On Amazon's end, the outage impacted many AWS services (opens in new tab) including ACM, Amplify Console, AppStream2, AppSync, Athena, Batch, CodeArtifact, CodeGuru Profiler, CodeGuru Reviewer, CloudFormation, CloudMap, CloudTrail, Connect, Comprehend, DynamoDB, Elastic Beanstalk, EventBridge, GuardDuty, IoT Services, Lambda, LEX, Macie, Managed Blockchain, Marketplace, MediaLive, MediaConvert, Personalize, RDS Performance Insights, Rekognition, SageMaker, and Workspaces.

In an update to its AWS Service Health Dashboard (opens in new tab), the cloud computing giant explained that the issue affecting its Kinesis Data Streams API and other dependent services has been fixed though it is not yet taking the full traffic load, saying:

“We’d like to provide an update on the issue affecting the Kinesis Data Streams API, and other dependent services, within the US-EAST-1 Region. We have now fully mitigated the impact to the subsystem within Kinesis that is responsible for the processing of incoming requests and are no longer seeing increased error rates or latencies. However, we are not yet taking the full traffic load and are working to relax request throttles on the service. Over the next few hours we expect to relax these throttles to previous levels.
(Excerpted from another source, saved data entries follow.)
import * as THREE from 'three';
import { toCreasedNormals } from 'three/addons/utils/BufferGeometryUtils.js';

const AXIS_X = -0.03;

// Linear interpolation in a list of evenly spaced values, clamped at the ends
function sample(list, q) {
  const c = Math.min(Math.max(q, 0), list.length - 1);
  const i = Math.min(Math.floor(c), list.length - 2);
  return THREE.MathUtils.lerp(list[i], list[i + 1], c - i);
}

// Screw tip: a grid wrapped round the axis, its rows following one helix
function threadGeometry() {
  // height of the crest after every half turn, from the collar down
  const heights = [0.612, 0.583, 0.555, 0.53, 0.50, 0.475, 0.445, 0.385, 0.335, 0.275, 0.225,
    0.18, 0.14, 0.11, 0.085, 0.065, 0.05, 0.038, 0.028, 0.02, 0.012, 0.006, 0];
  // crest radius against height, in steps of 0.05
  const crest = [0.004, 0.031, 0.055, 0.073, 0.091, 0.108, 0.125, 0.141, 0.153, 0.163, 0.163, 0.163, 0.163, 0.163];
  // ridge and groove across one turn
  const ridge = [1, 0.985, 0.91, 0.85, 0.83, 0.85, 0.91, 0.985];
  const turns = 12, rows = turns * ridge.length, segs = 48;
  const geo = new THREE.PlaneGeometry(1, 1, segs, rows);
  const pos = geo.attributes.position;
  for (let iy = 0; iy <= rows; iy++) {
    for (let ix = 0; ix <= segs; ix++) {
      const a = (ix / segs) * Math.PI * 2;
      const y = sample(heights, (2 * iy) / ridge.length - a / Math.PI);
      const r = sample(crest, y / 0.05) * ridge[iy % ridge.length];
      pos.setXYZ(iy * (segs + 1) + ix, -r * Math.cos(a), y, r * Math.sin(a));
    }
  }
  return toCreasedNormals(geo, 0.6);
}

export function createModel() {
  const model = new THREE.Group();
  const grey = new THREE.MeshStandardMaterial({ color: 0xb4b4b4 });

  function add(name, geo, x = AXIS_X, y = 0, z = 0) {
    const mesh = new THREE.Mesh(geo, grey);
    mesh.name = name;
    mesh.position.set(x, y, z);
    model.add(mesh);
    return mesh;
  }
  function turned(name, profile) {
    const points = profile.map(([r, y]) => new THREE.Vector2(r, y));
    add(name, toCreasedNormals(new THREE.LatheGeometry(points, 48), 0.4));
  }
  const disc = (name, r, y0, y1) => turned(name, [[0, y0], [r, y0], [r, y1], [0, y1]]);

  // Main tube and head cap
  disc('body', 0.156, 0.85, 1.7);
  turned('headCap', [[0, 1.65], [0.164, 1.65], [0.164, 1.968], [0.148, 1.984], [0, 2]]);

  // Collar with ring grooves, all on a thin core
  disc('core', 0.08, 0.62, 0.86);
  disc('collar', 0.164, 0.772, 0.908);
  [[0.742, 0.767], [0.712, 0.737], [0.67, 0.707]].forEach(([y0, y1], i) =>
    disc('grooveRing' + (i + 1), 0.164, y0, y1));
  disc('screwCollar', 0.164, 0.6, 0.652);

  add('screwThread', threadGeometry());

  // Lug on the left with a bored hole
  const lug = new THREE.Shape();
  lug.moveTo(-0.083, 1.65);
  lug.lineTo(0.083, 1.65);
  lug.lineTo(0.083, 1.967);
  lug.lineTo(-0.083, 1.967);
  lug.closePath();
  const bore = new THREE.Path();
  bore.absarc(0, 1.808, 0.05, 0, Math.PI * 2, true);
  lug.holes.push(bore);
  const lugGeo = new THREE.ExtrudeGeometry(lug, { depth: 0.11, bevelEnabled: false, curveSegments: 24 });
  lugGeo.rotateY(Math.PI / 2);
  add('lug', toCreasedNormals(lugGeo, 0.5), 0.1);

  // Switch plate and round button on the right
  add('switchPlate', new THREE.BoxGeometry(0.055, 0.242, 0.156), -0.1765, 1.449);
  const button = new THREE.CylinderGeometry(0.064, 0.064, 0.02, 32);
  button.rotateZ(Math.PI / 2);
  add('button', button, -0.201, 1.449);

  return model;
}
We expect customers to begin seeing recovery as these throttles are relaxed over this timeframe.”

Sites and services that depend on AWS should be operating normally now and thankfully the outage didn't occur a few days later on Black Friday (opens in new tab) as that would have been quite detrimental to online retail sites on what is expected to be one of the biggest shopping days of this year.

Via The Verge (opens in new tab)

Anthony Spadafora

After working with the TechRadar Pro team for the last several years, Anthony is now the security and networking editor at Tom’s Guide where he covers everything from data breaches and ransomware gangs to the best way to cover your whole home or business with Wi-Fi. When not writing, you can find him tinkering with PCs and game consoles, managing cables and upgrading his smart home.